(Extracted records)
--*--
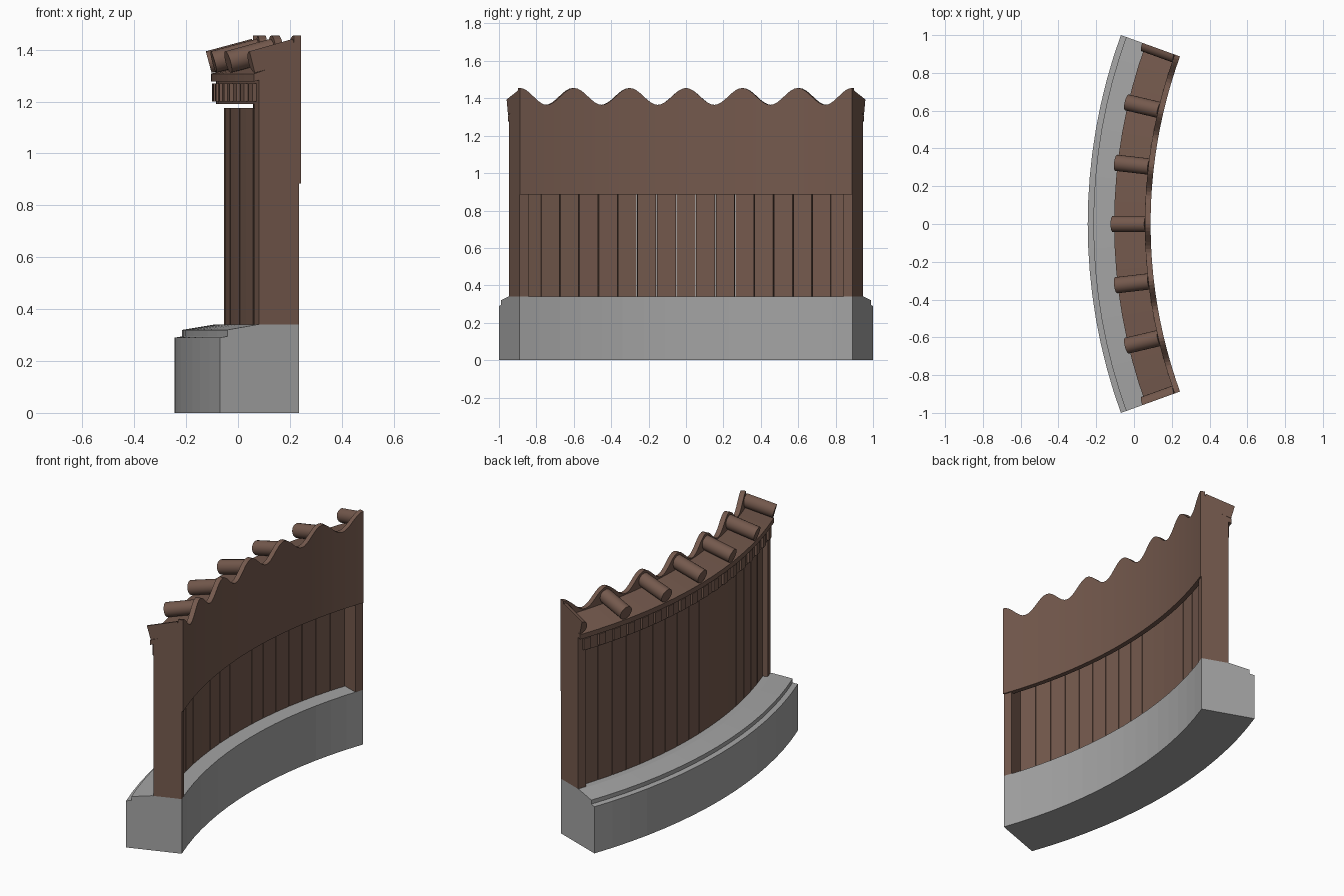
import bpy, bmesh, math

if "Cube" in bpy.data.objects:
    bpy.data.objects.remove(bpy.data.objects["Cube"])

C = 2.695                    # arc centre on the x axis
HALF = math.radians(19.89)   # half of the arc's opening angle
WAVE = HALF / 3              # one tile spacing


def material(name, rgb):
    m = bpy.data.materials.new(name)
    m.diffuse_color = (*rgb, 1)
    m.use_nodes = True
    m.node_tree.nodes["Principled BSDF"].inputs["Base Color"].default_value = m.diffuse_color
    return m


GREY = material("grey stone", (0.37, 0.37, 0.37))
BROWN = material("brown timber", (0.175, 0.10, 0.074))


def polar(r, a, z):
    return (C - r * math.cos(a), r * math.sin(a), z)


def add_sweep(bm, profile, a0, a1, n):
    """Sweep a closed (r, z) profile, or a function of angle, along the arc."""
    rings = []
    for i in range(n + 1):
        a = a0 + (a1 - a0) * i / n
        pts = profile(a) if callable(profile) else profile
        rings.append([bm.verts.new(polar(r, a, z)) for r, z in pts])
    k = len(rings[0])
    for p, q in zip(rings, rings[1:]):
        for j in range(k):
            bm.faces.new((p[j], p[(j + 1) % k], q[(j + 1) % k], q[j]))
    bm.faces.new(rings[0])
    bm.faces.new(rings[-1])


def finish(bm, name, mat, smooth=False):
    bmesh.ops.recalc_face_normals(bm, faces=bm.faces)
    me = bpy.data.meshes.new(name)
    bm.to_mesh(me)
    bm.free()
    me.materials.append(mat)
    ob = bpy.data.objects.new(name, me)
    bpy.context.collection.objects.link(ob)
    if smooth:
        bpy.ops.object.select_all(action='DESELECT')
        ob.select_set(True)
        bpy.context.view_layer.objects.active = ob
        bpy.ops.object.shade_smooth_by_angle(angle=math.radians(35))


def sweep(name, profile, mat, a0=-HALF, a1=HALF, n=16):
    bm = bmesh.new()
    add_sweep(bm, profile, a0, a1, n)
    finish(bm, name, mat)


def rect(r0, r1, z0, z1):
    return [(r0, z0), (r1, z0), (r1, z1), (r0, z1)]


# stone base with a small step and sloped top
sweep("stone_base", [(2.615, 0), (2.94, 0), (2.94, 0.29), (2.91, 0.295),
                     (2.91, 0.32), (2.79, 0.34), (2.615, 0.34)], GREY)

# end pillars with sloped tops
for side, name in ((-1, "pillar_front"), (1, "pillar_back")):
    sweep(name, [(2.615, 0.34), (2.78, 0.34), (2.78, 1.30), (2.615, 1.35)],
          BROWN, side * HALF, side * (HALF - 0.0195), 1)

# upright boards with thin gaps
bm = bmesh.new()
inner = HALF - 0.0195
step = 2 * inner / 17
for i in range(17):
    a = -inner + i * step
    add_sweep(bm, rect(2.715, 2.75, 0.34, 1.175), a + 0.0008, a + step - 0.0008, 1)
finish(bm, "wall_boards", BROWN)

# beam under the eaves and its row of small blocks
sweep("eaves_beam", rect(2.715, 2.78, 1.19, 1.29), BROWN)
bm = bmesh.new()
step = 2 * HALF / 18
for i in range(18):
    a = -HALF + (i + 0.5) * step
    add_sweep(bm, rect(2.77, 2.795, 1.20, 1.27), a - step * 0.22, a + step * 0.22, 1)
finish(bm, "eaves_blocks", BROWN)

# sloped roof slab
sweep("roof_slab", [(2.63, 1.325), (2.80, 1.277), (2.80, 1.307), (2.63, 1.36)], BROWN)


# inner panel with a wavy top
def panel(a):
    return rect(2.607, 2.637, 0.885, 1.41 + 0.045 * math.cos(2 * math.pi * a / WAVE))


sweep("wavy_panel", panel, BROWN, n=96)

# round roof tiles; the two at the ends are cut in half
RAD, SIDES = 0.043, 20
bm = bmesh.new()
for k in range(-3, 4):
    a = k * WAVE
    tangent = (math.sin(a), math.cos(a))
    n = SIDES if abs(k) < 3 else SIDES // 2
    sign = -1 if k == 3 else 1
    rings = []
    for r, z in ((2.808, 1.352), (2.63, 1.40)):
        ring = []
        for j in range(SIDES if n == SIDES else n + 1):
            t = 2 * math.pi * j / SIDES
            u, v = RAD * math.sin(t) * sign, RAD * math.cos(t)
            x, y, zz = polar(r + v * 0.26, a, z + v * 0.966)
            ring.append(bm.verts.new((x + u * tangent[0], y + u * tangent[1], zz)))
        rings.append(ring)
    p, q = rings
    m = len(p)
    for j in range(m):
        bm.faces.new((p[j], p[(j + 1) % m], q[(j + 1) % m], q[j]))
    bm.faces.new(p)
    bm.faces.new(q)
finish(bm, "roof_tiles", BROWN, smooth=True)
--*--
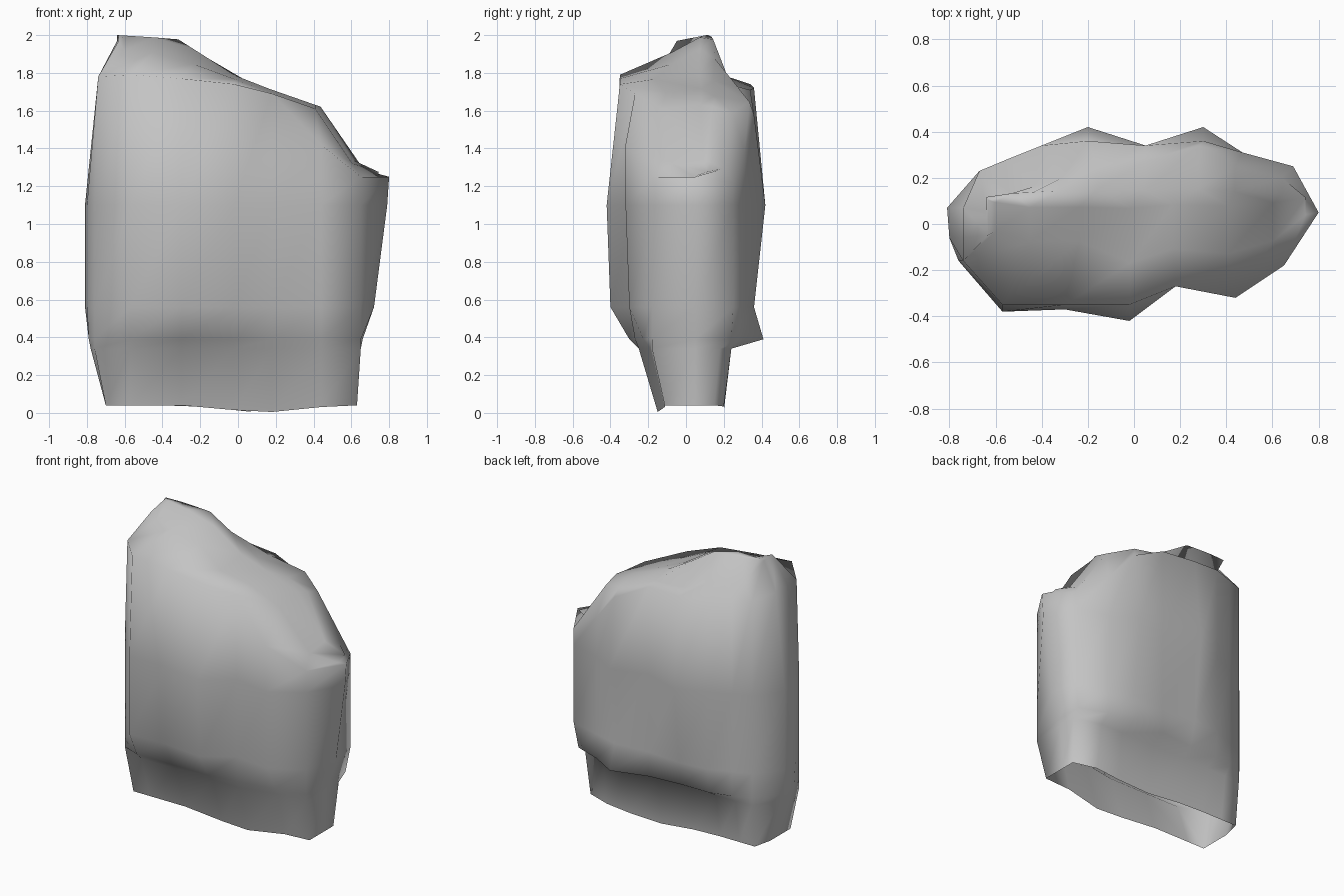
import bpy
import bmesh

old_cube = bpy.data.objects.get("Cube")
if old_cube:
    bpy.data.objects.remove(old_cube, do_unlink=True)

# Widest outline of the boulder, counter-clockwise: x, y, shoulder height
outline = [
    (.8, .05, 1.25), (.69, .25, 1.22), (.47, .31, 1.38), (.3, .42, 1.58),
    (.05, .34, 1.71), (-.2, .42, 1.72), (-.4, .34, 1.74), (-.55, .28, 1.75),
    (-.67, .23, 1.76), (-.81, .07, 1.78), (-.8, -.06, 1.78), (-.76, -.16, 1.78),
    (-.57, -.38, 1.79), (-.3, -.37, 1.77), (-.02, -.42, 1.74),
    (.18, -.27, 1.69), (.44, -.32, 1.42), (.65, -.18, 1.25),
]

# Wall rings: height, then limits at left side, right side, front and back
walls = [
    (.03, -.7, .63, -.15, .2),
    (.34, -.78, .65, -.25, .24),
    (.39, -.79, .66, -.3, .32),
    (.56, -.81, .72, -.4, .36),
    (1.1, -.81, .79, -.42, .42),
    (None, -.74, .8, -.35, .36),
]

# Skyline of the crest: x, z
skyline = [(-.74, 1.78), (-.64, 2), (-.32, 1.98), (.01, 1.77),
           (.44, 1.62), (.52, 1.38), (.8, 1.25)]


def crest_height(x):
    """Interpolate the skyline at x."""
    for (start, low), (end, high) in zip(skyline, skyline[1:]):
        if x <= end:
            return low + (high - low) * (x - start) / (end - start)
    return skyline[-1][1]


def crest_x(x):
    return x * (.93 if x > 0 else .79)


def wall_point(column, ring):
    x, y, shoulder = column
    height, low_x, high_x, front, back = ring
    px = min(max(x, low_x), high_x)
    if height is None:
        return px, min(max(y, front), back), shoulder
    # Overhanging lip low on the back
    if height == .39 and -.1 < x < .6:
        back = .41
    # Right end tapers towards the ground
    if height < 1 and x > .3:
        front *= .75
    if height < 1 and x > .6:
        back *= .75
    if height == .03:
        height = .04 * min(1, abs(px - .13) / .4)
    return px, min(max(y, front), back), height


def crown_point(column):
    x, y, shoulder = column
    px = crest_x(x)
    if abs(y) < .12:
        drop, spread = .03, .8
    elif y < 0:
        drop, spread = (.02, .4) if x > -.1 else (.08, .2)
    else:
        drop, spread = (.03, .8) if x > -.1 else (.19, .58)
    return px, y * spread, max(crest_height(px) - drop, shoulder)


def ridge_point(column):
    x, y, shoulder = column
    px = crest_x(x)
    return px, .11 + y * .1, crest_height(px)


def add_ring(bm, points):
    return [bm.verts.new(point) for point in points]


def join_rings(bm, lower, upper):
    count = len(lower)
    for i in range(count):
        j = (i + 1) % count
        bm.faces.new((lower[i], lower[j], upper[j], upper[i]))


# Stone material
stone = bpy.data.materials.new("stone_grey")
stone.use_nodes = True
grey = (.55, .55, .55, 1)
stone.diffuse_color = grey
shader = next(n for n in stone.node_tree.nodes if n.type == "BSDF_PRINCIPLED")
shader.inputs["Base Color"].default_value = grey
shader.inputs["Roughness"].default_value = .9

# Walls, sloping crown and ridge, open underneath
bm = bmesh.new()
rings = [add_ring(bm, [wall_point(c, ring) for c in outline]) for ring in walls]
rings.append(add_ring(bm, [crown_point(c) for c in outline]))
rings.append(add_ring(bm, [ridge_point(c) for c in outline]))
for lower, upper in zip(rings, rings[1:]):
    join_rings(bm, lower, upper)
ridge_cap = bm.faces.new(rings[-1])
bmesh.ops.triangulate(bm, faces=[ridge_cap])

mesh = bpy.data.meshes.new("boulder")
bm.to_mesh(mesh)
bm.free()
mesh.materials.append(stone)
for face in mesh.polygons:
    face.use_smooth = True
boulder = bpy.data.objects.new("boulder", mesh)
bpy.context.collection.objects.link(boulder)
--*--
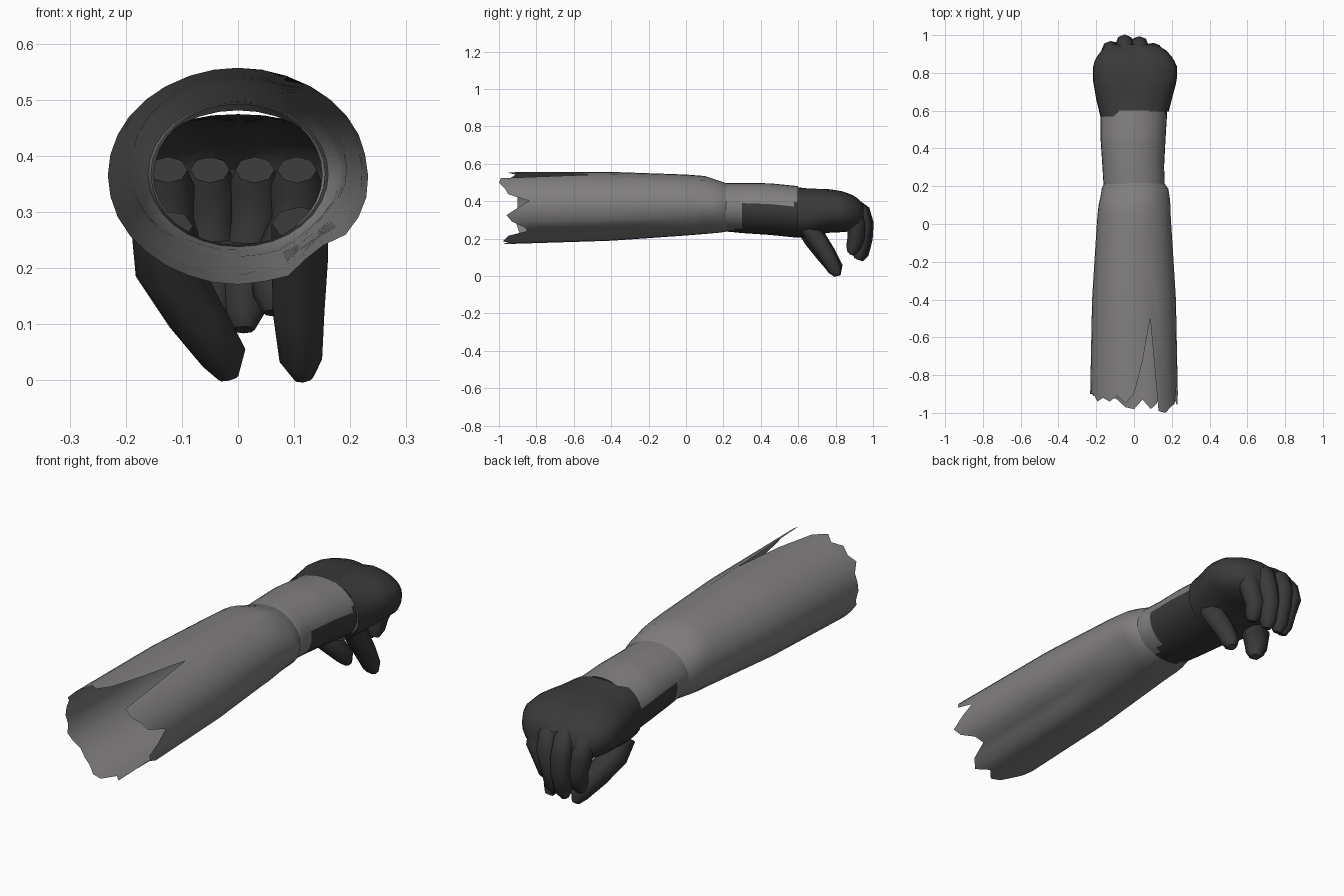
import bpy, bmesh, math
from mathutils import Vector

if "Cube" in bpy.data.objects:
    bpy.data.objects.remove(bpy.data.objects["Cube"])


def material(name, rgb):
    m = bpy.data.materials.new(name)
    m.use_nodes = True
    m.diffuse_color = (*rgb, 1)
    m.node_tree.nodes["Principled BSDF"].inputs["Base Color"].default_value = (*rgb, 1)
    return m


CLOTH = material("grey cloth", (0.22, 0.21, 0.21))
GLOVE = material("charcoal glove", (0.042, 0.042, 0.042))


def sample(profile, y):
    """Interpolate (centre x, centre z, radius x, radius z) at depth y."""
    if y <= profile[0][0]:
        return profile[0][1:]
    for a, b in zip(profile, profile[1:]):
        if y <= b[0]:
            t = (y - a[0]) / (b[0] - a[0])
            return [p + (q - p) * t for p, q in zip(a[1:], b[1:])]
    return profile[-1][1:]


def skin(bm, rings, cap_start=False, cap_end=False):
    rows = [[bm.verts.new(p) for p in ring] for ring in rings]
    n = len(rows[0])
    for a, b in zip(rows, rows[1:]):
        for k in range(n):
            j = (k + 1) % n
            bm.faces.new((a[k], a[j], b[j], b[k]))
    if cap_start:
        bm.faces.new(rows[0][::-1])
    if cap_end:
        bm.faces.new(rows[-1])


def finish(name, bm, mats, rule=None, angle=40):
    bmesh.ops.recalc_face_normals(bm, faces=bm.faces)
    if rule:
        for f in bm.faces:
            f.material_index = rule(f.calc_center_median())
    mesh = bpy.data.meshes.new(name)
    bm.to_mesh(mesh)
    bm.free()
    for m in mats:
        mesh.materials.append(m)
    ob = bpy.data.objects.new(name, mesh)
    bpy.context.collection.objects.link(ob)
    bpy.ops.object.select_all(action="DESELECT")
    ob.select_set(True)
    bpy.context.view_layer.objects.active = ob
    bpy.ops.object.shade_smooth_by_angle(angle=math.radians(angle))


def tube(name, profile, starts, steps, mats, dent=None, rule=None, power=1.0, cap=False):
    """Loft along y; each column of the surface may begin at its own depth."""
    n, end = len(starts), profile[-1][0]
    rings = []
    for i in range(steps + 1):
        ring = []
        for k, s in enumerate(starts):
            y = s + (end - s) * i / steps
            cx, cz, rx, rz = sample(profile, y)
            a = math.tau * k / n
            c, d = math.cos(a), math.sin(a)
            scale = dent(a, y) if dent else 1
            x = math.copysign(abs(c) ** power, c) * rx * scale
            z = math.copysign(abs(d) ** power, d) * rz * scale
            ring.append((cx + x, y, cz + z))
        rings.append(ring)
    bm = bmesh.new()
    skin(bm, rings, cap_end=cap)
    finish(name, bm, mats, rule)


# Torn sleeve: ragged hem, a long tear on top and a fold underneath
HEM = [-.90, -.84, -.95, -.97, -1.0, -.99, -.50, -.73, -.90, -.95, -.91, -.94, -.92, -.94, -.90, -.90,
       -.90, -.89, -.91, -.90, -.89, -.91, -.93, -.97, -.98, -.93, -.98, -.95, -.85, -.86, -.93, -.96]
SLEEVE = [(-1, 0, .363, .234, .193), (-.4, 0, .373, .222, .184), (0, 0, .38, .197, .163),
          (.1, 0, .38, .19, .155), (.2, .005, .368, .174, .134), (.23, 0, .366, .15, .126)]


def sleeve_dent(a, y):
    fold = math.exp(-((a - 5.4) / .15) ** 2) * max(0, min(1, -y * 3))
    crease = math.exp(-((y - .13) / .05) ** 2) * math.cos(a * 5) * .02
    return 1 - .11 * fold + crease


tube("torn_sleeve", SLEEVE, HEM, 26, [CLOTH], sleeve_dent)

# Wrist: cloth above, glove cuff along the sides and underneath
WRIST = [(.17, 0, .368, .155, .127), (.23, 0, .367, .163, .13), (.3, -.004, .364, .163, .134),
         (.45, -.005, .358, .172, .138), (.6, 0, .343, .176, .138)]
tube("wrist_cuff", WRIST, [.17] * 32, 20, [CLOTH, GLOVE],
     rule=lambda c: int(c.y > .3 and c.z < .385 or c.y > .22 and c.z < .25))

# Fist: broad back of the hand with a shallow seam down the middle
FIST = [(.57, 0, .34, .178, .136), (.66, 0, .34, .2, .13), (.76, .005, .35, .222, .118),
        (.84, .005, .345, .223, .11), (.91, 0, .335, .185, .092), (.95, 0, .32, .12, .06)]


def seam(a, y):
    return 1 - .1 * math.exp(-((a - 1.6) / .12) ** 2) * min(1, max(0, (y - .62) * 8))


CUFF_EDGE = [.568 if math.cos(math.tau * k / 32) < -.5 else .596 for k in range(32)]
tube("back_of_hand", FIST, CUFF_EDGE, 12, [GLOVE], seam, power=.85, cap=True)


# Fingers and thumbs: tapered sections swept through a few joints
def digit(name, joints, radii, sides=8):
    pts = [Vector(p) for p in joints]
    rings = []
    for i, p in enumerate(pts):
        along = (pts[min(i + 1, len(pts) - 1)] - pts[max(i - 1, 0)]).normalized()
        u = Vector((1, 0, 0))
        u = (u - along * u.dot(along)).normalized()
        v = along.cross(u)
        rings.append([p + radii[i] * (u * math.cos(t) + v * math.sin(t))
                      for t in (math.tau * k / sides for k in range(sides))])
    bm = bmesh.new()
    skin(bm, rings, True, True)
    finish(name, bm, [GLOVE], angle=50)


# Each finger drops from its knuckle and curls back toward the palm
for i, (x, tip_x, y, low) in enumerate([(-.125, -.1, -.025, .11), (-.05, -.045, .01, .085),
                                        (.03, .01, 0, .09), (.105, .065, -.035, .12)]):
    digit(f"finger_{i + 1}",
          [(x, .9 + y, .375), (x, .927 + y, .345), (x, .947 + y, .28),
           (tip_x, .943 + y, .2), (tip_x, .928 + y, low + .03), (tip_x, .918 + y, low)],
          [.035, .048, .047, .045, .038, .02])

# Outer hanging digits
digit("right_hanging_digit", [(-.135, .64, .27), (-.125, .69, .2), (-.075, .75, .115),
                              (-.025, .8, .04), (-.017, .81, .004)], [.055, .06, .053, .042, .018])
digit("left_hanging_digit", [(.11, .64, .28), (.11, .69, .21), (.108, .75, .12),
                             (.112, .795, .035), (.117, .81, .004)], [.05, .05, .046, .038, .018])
--*--
§ **What is required**
Wherever the word "materials" appears in a line of the data, copy that line.

§ **Reply to the exercise**
    m = bpy.data.materials.new(name)
    me.materials.append(mat)
stone = bpy.data.materials.new("stone_grey")
mesh.materials.append(stone)
    m = bpy.data.materials.new(name)
        mesh.materials.append(m)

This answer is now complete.